# TASK DIRECTIONS
Once you find the line containing "1.14, .086, .152)], yaw=0.3)" in the data below, copy it and each following line exactly, up to and including the line containing "lobe = face + sideways * side * .105", and nothing else.

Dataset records
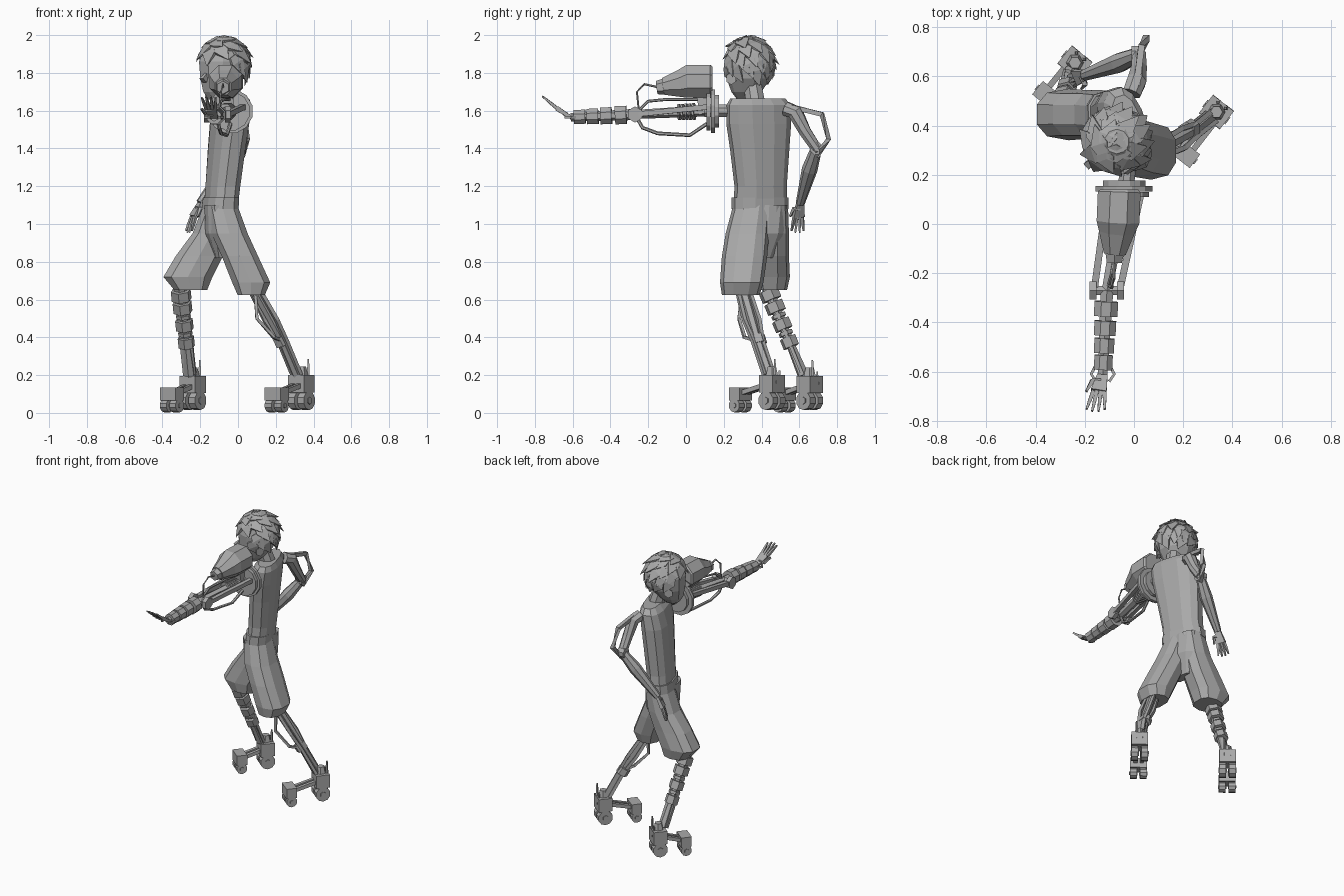
import bpy, bmesh, math, random
from mathutils import Vector

random.seed(4)
default_cube = bpy.data.objects.get("Cube")
if default_cube:
    bpy.data.objects.remove(default_cube, do_unlink=True)

grey = bpy.data.materials.new("plain grey")
grey.use_nodes = True
colour = (0.4, 0.4, 0.4, 1)
grey.diffuse_color = colour
grey.node_tree.nodes["Principled BSDF"].inputs["Base Color"].default_value = colour

UP = Vector((0, 0, 1))
ACROSS = Vector((1, 0, 0))
FACING = Vector((-0.75, -0.66, 0))


def skin(name, rings):
    """Join rings of equal length into one closed, flat shaded skin."""
    bm = bmesh.new()
    loops = [[bm.verts.new(point) for point in ring] for ring in rings]
    for low, high in zip(loops, loops[1:]):
        for i in range(len(low)):
            j = (i + 1) % len(low)
            bm.faces.new((low[i], low[j], high[j], high[i]))
    bm.faces.new(list(reversed(loops[0])))
    bm.faces.new(loops[-1])
    bmesh.ops.recalc_face_normals(bm, faces=bm.faces)
    mesh = bpy.data.meshes.new(name)
    bm.to_mesh(mesh)
    bm.free()
    mesh.materials.append(grey)
    obj = bpy.data.objects.new(name, mesh)
    bpy.context.collection.objects.link(obj)
    return obj


def tube(name, points, radii, sides=6, flat=1.0, up=UP):
    """Sweep a polygon along a path; flat scales its thickness toward up."""
    points = [Vector(p) for p in points]
    if not isinstance(radii, (list, tuple)):
        radii = [radii] * len(points)
    grow = math.sqrt(2) if sides == 4 else 1
    rings = []
    for i, point in enumerate(points):
        along = (points[min(i + 1, len(points) - 1)] - points[max(i - 1, 0)]).normalized()
        guide = ACROSS if abs(along.dot(up)) > 0.95 else up
        wide = guide.cross(along).normalized()
        thick = along.cross(wide)
        ring = []
        for k in range(sides):
            angle = math.tau * (k + 0.5) / sides
            ring.append(point + radii[i] * grow * (wide * math.cos(angle) + thick * math.sin(angle) * flat))
        rings.append(ring)
    return skin(name, rings)


def loft(name, sections, sides=12, square=0.8, yaw=0.0):
    """Stack level rounded sections given as x, y, z, half width, half depth."""
    def soft(value):
        return math.copysign(abs(value) ** square, value)
    rings = []
    for x, y, z, half_x, half_y in sections:
        ring = []
        for k in range(sides):
            angle = math.tau * (k + 0.5) / sides
            a, b = half_x * soft(math.cos(angle)), half_y * soft(math.sin(angle))
            ring.append((x + a * math.cos(yaw) - b * math.sin(yaw), y + a * math.sin(yaw) + b * math.cos(yaw), z))
        rings.append(ring)
    return skin(name, rings)


def segments(name, start, end, spots, length, wide, narrow, sides=6):
    """Thread separate collars on a straight line."""
    start, end = Vector(start), Vector(end)
    step = (end - start).normalized() * length / 2
    for spot in spots:
        centre = start.lerp(end, spot)
        radius = wide + (narrow - wide) * spot
        tube(name, [centre - step, centre + step], radius, sides)


def hand(side, wrist, knuckles, tips, spread):
    """Flat palm, four fanned fingers and a thumb."""
    wrist, knuckles, tips, spread = map(Vector, (wrist, knuckles, tips, spread))
    thin = (knuckles - wrist).cross(spread).normalized()
    tube(side + "_palm", [wrist, knuckles], [0.02, 0.032], 4, 0.4, thin)
    for place in (-1, -0.35, 0.35, 1):
        root = knuckles + spread * place
        tip = tips + spread * place * 1.6 - (tips - knuckles) * abs(place) * 0.15
        tube(side + "_finger", [root, root.lerp(tip, 0.5), tip], [0.008, 0.007, 0.004], 4)
    base = wrist.lerp(knuckles, 0.4)
    tube(side + "_thumb", [base, base + spread * 1.6, knuckles + spread * 2.2], [0.011, 0.009, 0.005], 4)


# Torso, neck and belt, turned a little to the model's right
loft("torso", [(-.09, .395, 1.1, .08, .145), (-.08, .395, 1.2, .084, .14),
               (-.06, .39, 1.4, .088, .16), (-.045, .385, 1.53, .09, .175),
               (-.025, .385, 1.63, .08, .175), (-.015, .38, 1.665, .055, .15)], yaw=0.3)
tube("neck", [(-.02, .37, 1.63), (-.05, .35, 1.75)], [.055, .05], 8)
loft("belt", [(-.095, .392, 1.08, .088, .153), (-.09, .392, 1.14, .086, .152)], yaw=0.3)

# Shorts
loft("left_short", [(-.085, .35, 1.1, .085, .1), (-.045, .325, .95, .1, .115),
                    (.01, .31, .83, .1, .12), (.07, .295, .69, .105, .115), (.07, .29, .625, .075, .1)], 10)
loft("right_short", [(-.1, .44, 1.1, .085, .1), (-.14, .445, .95, .105, .1),
                     (-.205, .445, .83, .13, .1), (-.265, .445, .72, .135, .105), (-.25, .445, .65, .09, .09)], 10)
loft("seat", [(-.09, .39, .82, .03, .07), (-.09, .39, .95, .085, .13), (-.095, .392, 1.1, .085, .145)])

# Head with nose and ears
loft("head", [(-.11, .315, 1.66, .05, .045), (-.1, .32, 1.7, .088, .08),
              (-.085, .33, 1.77, .12, .115), (-.08, .335, 1.86, .133, .128),
              (-.075, .335, 1.94, .108, .108), (-.07, .335, 1.99, .05, .05)], 10, 1)
face = Vector((-.085, .33, 1.77))
sideways = FACING.cross(UP)
tube("nose", [face + FACING * .1 + UP * .03, face + FACING * .135 - UP * .01], [.008, .016], 4)
for side in (-1, 1):
    lobe = face + sideways * side * .105
    tube("ear", [lobe, lobe + sideways * side * .025 - FACING * .01], [.02, .033], 6)

# Broad hair locks laid over the crown and swept back and down
crown = Vector((-.075, .335, 1.84))
fall = Vector((0, 0, -0.9)) - FACING * 0.55
for i in range(46):
    height = 1 - 1.3 * (i + 0.5) / 46
    turn = i * 2.4
    level = math.sqrt(1 - height * height)
    way = Vector((math.cos(turn) * level, math.sin(turn) * level, height))
    if way.dot(FACING) > 0.35 and height < 0.35:
        continue
    root = crown + Vector((way.x * .128, way.y * .123, way.z * .143))
    sweep = (fall - way * way.dot(fall)).normalized()
    tip = root + sweep * random.uniform(.06, .09) + way * random.uniform(0, .018)
    tube("hair_lock", [root - sweep * .04, root + way * .004, tip], [.025, .04, .002], 4, 0.25, way)

# Left shoulder discs and pod
tube("left_shoulder_pin", [(-.02, .26, 1.6), (-.04, .1, 1.6)], .035, 8)
for y, radius in ((.165, .09), (.143, .12), (.12, .105)):
    tube("left_shoulder_disc", [(-.04, y + .011, 1.597), (-.04, y - .011, 1.597)], radius, 12)
tube("arm_pod", [(-.06, .14, 1.755), (-.06, .13, 1.755), (-.065, .01, 1.755), (-.07, -.03, 1.742),
                 (-.078, -.12, 1.728)], [.084, .094, .094, .078, .048], 8)
tube("pod_nozzle", [(-.078, -.11, 1.728), (-.08, -.155, 1.722)], [.045, .035], 6)
tube("pod_mount", [(-.05, .1, 1.58), (-.06, .08, 1.74)], .03, 4)
tube("pod_cable", [(-.08, -.15, 1.725), (-.08, -.22, 1.74), (-.09, -.26, 1.7), (-.1, -.25, 1.6)], .006)

# Left upper arm: core rod, side rods, spring and hanging cable
shoulder, elbow, wrist = Vector((-.04, .12, 1.6)), Vector((-.11, -.27, 1.58)), Vector((-.127, -.61, 1.565))
tube("left_upper_arm", [shoulder, elbow], [.03, .024], 6)
for side in (-1, 1):
    reach = Vector((side * .052, 0, 0))
    tube("left_arm_rod", [shoulder + reach * 1.3 + UP * .02, elbow + reach], .014, 4)
    tube("left_elbow_disc", [elbow + reach * 0.8, elbow + reach * 1.35], .043, 6)
    tube("wrist_loop", [wrist + reach * 0.4 + Vector((0, .05, 0)), wrist + reach * 0.9,
                        wrist + reach * 0.5 - Vector((0, .03, 0))], .006, 4)
tube("left_elbow", [elbow - ACROSS * .05, elbow + ACROSS * .05], .022, 6)
segments("arm_spring_coil", shoulder, elbow, [0.2 + 0.05 * k for k in range(5)], .01, .05, .04, 8)
tube("upper_cable", [(-.04, .1, 1.66), (-.07, -.1, 1.66), (-.09, -.2, 1.65), elbow], .008)
tube("lower_cable", [(-.04, .11, 1.53), (-.06, .02, 1.47), (-.09, -.15, 1.48), (-.1, -.23, 1.51), elbow], .01)

# Left forearm collars and hand
tube("left_forearm", [elbow, wrist], [.03, .022], 6)
segments("forearm_collar", elbow, wrist, (0.22, 0.45, 0.66, 0.86), .06, .056, .038, 8)
hand("left", wrist, (-.143, -.68, 1.61), (-.158, -.765, 1.68), (-.023, 0, 0))

# Right arm with its outer loop
tube("right_upper_arm", [(-.01, .53, 1.61), (.01, .58, 1.59), (.02, .63, 1.49), (.02, .69, 1.4)],
     [.04, .042, .034, .03], 8)
tube("right_elbow", [(.04, .69, 1.4), (-.01, .69, 1.4)], .036, 8)
tube("right_forearm", [(.02, .69, 1.4), (-.06, .655, 1.29), (-.2, .605, 1.11)], [.03, .042, .024], 8)
tube("right_arm_loop", [(.01, .56, 1.62), (.03, .72, 1.58), (.05, .755, 1.45), (.02, .69, 1.36)], .013, 4)
hand("right", (-.2, .605, 1.11), (-.235, .595, 1.04), (-.265, .59, .95), (.01, -.02, 0))


def skate(side, heel, toe):
    """Two wheeled blocks joined by a pair of bars."""
    heel, toe = Vector(heel), Vector(toe)
    ahead = toe - heel
    ahead.z = 0
    ahead.normalize()
    aside = UP.cross(ahead)
    for part, spot, size, wheel in (("heel", heel, .046, .05), ("toe", toe, .035, .036)):
        tube(f"{side}_{part}_block", [spot - ahead * size, spot + ahead * size], .054, 4, size / .054)
        for out in (-1, 1):
            hub = spot + aside * out * .032
            hub.z = wheel + (.015 if part == "heel" else .003)
            tube(f"{side}_{part}_wheel", [hub - aside * .022, hub + aside * .022], wheel, 10)
            tube(f"{side}_{part}_axle", [hub - aside * .027, hub + aside * .027], wheel * 0.4, 6)
    for out in (-1, 1):
        shift = aside * out * .02
        tube(side + "_skate_bar", [heel + shift, toe + shift], .012, 4)
        back = heel - ahead * .035 + shift
        tube(side + "_heel_spike", [back, back + UP * (.1 + .03 * out)], [.009, .004], 4)
    tube(side + "_ankle", [heel + UP * .03, heel + UP * .09], [.04, .025], 6)


# Left shin: bundled rods with one joint
knee, joint, ankle = Vector((.09, .3, .66)), Vector((.24, .38, .38)), Vector((.315, .44, .2))
tube("left_shin", [knee, joint, ankle], [.03, .024, .027], 6)
segments("left_shin_joint", knee, ankle, (0.6,), .05, .04, .04, 6)
for x, y in ((-.03, .01), (.02, -.03), (.01, .03)):
    offset = Vector((x, y, 0))
    tube("left_shin_rod", [knee + offset, knee.lerp(joint, 0.6) + offset * 1.3, joint + offset * 0.8,
                           ankle + offset * 0.8], .01, 4)
tube("left_shin_cable", [knee, (.1, .28, .5), (.19, .31, .4), joint], .008, 4)
skate("left", (.335, .455, .155), (.205, .288, .1))

# Right shin: stacked collars on a rod
knee, ankle = Vector((-.305, .43, .66)), Vector((-.255, .62, .2))
tube("right_shin", [knee, knee.lerp(ankle, 0.7), ankle], [.03, .024, .03], 6)
segments("right_shin_collar", knee, ankle, (0.08, 0.22, 0.42, 0.62), .055, .056, .038, 6)
segments("right_shin_ring", knee, ankle, (0.32, 0.52), .02, .042, .036, 6)
for side in (-1, 1):
    offset = Vector((side * .025, 0, 0))
    tube("right_shin_rod", [knee + offset, ankle + offset], .009, 4)
skate("right", (-.24, .655, .15), (-.35, .52, .1))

# REPLY TO THE EXERCISE
loft("belt", [(-.095, .392, 1.08, .088, .153), (-.09, .392, 1.14, .086, .152)], yaw=0.3)

# Shorts
loft("left_short", [(-.085, .35, 1.1, .085, .1), (-.045, .325, .95, .1, .115),
                    (.01, .31, .83, .1, .12), (.07, .295, .69, .105, .115), (.07, .29, .625, .075, .1)], 10)
loft("right_short", [(-.1, .44, 1.1, .085, .1), (-.14, .445, .95, .105, .1),
                     (-.205, .445, .83, .13, .1), (-.265, .445, .72, .135, .105), (-.25, .445, .65, .09, .09)], 10)
loft("seat", [(-.09, .39, .82, .03, .07), (-.09, .39, .95, .085, .13), (-.095, .392, 1.1, .085, .145)])

# Head with nose and ears
loft("head", [(-.11, .315, 1.66, .05, .045), (-.1, .32, 1.7, .088, .08),
              (-.085, .33, 1.77, .12, .115), (-.08, .335, 1.86, .133, .128),
              (-.075, .335, 1.94, .108, .108), (-.07, .335, 1.99, .05, .05)], 10, 1)
face = Vector((-.085, .33, 1.77))
sideways = FACING.cross(UP)
tube("nose", [face + FACING * .1 + UP * .03, face + FACING * .135 - UP * .01], [.008, .016], 4)
for side in (-1, 1):
    lobe = face + sideways * side * .105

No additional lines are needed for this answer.